It's a story we hear all too often, when someone doesn't have the means to pay for an expensive medical procedure. Maybe you know someone who has experienced a similar predicament.
In the past, options could be very limited in those situations. If you couldn't afford it, then the doors to certain treatments were shut. Unfortunately in many cases, financial circumstances can also be the difference between life or death.
Enter crowdfunding. It seems to be used for everything these days, but it's also become an important tool in trying to raise money to pay for treatments that can cost tens of thousands of dollars. Just last year, nearly $1 billion was raised through GoFundMe for medical campaigns. It's become so common, a health committee that recently rejected a woman's request for a heart transplant recommended that she set up such a fundraiser. And only when the money was raised would they reconsider her request.

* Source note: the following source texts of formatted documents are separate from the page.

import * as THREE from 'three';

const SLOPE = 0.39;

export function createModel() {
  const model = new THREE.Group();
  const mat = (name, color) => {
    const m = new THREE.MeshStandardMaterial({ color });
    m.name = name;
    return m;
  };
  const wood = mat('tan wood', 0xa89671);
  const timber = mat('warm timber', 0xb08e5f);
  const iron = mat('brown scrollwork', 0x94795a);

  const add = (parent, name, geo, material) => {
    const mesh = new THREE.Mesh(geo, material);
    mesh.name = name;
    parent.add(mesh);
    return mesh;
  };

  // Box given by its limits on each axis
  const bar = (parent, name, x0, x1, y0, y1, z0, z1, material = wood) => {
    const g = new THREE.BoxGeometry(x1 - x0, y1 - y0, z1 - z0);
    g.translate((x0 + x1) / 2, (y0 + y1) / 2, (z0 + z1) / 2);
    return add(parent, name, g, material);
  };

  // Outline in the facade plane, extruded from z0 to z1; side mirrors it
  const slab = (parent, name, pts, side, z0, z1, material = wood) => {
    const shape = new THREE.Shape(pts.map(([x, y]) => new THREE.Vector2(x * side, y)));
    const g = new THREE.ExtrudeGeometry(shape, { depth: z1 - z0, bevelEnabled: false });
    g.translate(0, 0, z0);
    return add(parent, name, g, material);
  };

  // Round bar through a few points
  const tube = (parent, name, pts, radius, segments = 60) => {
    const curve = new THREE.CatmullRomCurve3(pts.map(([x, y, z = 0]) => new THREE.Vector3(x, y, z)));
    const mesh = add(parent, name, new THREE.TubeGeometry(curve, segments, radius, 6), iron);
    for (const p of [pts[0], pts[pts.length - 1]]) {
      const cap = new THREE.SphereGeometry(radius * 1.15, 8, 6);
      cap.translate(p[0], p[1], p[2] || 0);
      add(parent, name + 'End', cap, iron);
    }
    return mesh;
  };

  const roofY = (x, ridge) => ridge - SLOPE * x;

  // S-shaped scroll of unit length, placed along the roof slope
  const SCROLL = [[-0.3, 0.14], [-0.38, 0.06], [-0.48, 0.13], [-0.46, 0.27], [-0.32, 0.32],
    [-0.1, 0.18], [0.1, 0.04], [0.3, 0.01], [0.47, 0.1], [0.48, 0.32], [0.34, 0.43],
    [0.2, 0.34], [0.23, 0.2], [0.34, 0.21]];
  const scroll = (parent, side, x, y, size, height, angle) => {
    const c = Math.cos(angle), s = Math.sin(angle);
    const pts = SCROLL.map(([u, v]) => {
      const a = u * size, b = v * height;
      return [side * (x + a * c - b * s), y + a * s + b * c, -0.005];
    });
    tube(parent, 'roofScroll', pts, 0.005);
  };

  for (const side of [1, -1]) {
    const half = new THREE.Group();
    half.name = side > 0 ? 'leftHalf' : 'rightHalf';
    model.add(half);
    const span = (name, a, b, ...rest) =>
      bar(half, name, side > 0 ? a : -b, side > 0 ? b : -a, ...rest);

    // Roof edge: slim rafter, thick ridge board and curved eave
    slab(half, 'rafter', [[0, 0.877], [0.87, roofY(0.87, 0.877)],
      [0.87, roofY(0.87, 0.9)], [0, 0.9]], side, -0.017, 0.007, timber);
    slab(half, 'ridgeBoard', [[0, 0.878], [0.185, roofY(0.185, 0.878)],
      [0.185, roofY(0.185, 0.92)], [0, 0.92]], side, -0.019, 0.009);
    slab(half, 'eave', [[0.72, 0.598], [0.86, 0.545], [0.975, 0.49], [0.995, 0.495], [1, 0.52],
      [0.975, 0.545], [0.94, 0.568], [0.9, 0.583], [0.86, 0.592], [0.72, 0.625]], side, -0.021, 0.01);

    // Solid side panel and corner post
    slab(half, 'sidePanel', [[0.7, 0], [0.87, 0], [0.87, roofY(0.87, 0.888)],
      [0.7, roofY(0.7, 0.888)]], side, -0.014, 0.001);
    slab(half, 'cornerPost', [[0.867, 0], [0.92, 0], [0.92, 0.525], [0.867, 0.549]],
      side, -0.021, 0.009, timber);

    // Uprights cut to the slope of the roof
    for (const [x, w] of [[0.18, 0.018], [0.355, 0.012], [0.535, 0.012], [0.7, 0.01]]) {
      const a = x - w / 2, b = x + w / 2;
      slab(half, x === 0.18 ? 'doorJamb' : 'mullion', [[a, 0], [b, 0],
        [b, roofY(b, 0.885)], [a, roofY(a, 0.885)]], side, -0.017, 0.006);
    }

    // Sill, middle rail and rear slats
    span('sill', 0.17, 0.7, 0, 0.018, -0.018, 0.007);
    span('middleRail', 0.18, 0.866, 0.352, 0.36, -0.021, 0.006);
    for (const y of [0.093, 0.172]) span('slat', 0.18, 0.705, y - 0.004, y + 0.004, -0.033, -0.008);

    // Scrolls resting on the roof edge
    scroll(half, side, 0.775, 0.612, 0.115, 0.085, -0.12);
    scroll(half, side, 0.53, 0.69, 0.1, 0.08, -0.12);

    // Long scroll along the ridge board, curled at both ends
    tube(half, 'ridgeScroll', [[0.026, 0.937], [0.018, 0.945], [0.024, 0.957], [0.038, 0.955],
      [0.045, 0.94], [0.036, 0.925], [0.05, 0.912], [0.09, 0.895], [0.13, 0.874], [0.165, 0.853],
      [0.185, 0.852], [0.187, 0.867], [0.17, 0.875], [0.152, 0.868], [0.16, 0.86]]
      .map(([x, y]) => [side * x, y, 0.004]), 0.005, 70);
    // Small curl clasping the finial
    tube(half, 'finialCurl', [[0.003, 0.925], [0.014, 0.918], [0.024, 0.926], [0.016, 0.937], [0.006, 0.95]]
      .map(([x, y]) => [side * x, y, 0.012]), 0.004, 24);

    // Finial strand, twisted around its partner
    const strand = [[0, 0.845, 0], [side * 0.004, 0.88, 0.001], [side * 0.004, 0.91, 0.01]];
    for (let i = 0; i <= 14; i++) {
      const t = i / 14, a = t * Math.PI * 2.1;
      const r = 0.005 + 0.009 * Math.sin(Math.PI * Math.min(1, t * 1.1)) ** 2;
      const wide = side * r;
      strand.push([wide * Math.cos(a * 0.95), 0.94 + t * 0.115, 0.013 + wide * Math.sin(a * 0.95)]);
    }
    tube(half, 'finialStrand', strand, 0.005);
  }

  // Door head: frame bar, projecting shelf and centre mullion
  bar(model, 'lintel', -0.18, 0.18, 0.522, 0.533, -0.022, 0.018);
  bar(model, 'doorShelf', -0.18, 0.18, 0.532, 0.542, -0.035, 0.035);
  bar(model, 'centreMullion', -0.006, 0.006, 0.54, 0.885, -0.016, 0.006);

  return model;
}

A story of survival and new challenges
After surviving breast cancer more than a decade ago, Hedda Martin is now experiencing congestive heart failure. A heart transplant will be necessary to keep her alive.

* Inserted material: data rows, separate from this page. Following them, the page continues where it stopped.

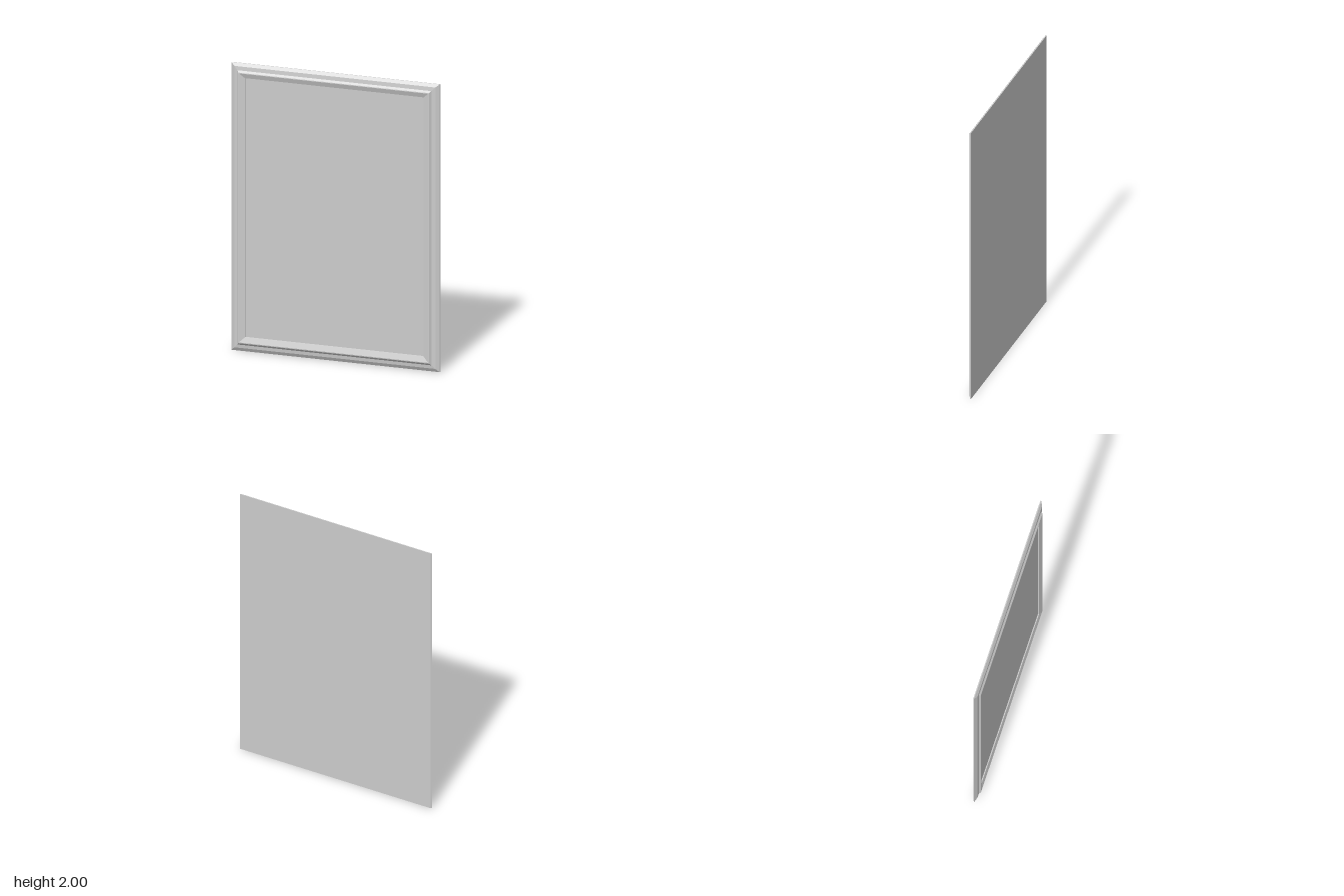
import * as THREE from 'three';

const material = new THREE.MeshStandardMaterial({ color: 0xcccccc, flatShading: true });

// Corners of a rectangular loop [left, right, bottom, top, depth], counter-clockwise from the front
const corners = ([x0, x1, y0, y1, z]) => [[x0, y0, z], [x1, y0, z], [x1, y1, z], [x0, y1, z]];

function quadMesh(name, quads) {
  const positions = quads.flatMap(([a, b, c, d]) => [a, b, c, a, c, d]).flat();
  const geometry = new THREE.BufferGeometry();
  geometry.setAttribute('position', new THREE.Float32BufferAttribute(positions, 3));
  geometry.computeVertexNormals();
  const mesh = new THREE.Mesh(geometry, material);
  mesh.name = name;
  return mesh;
}

// Mitred band joining each loop to the next one
function mitredBand(name, loops) {
  const quads = [];
  for (let i = 0; i < loops.length - 1; i++) {
    const outer = corners(loops[i]), inner = corners(loops[i + 1]);
    for (let k = 0; k < 4; k++) {
      const n = (k + 1) % 4;
      quads.push([outer[k], outer[n], inner[n], inner[k]]);
    }
  }
  return quadMesh(name, quads);
}

export function createModel() {
  const group = new THREE.Group();
  group.name = 'framedPanel';

  // Moulding loops from the back edge, over the crest, down to the panel
  const back = [-0.727, 0.734, 0, 2, -0.018];
  const edge = [-0.734, 0.73, 0, 2, -0.011];
  const shoulder = [-0.709, 0.705, 0.024, 1.98, 0.003];
  const ledge = [-0.686, 0.678, 0.047, 1.953, 0.006];
  const crestOuter = [-0.677, 0.667, 0.06, 1.941, 0.017];
  const crestInner = [-0.672, 0.66, 0.066, 1.936, 0.018];
  const lip = [-0.634, 0.624, 0.102, 1.904, 0.007];
  const rim = [-0.632, 0.622, 0.104, 1.902, 0];

  group.add(mitredBand('outerBevel', [back, edge, shoulder]));
  group.add(mitredBand('frameMoulding', [shoulder, ledge, crestOuter, crestInner]));
  group.add(mitredBand('innerSlope', [crestInner, lip, rim]));

  // Recessed front panel and flat back
  group.add(quadMesh('frontPanel', [corners(rim)]));
  group.add(quadMesh('backPanel', [corners(back).reverse()]));
  return group;
}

This past September, her condition worsened. Then it was up to a heart transplant committee at Spectrum Health Richard Devos Heart and Lung Transplant Center in Grand Rapids, Michigan, to decide her eligibility for a transplant. But Martin received news no one in that situation would want to hear.

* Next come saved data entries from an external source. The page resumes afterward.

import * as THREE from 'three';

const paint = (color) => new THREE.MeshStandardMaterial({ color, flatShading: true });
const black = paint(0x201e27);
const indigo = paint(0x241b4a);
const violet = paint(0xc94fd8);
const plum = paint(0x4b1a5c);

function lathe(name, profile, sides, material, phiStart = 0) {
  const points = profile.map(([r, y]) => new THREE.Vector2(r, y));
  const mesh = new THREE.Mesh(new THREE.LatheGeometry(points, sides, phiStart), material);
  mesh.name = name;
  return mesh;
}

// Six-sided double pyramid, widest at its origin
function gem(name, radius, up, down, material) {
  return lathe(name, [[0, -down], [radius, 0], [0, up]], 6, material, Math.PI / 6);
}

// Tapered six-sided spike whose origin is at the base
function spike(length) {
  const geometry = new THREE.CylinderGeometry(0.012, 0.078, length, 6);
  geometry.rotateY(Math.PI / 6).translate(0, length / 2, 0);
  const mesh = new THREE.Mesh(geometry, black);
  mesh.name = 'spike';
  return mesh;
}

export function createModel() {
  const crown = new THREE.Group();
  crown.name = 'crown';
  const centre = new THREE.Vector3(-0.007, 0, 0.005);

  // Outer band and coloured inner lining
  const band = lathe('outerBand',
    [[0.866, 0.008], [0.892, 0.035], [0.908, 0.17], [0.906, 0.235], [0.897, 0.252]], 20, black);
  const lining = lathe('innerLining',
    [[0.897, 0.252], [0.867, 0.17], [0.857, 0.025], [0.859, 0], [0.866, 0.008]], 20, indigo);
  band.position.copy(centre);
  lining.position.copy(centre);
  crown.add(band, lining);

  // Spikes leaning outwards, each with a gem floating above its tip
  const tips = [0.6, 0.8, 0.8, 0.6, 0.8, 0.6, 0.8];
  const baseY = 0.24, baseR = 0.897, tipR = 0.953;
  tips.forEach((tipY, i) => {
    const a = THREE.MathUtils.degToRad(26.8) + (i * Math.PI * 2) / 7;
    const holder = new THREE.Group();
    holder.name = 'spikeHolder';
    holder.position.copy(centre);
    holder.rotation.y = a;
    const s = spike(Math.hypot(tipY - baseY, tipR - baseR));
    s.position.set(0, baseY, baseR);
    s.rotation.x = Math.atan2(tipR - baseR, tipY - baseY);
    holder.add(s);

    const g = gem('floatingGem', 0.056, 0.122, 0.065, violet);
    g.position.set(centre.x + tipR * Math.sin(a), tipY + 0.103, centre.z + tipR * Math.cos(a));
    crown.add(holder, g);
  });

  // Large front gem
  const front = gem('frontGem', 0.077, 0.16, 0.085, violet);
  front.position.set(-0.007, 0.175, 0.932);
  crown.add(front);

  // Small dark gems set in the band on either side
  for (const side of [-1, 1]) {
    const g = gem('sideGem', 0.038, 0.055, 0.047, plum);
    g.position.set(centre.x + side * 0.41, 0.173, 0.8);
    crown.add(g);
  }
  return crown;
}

The committee decided that she was "not a candidate at this time for a heart transplant due to needing more secure finance plan for immunosuppressive medical coverage." Basically, she didn't have access to funds for the drugs necessary to keep her body from rejecting a new heart. And it's becoming apparent that hospitals are now taking notice of using crowdfunding to pay for medical treatment, because they instead suggested that she raise the $10,000 via that method. If and when the money was raised, Martin said via Facebook post, the committee would reconsider her status.
The cost of staying alive
After the committee's decision, Martin's family went to work. Her daughter set up a fundraiser on GoFundMe this past weekend. Of course, most of the people responding to the post were outraged and pitched in to help Martin. Her post went viral, and as of late Monday morning, nearly $17,000 of a now $20,000 goal has been raised.
It's now unclear how the committee will respond, or how long it will take for them to reconsider Martin's application. The hospital told Splinter that it doesn't comment on individual cases due to privacy concerns, but said the general decision-making process for transplants is complicated and difficult. The statement also said that "costs are sometimes a regrettable and unavoidable factor in the decision-making process."
In the meantime, Martin is scheduled to get a Left Ventricular Assist Device to help keep her alive.
Do you want to hear more? Listen to Kim's take via her Consumer Tech Update below.
Big insurance company will give you a free Apple Watch
Not only will an Apple Watch keep you up-to-date on phone calls, texts and emails, now it has health benefits as well. And one company wants to give them to customers looking to become more healthy.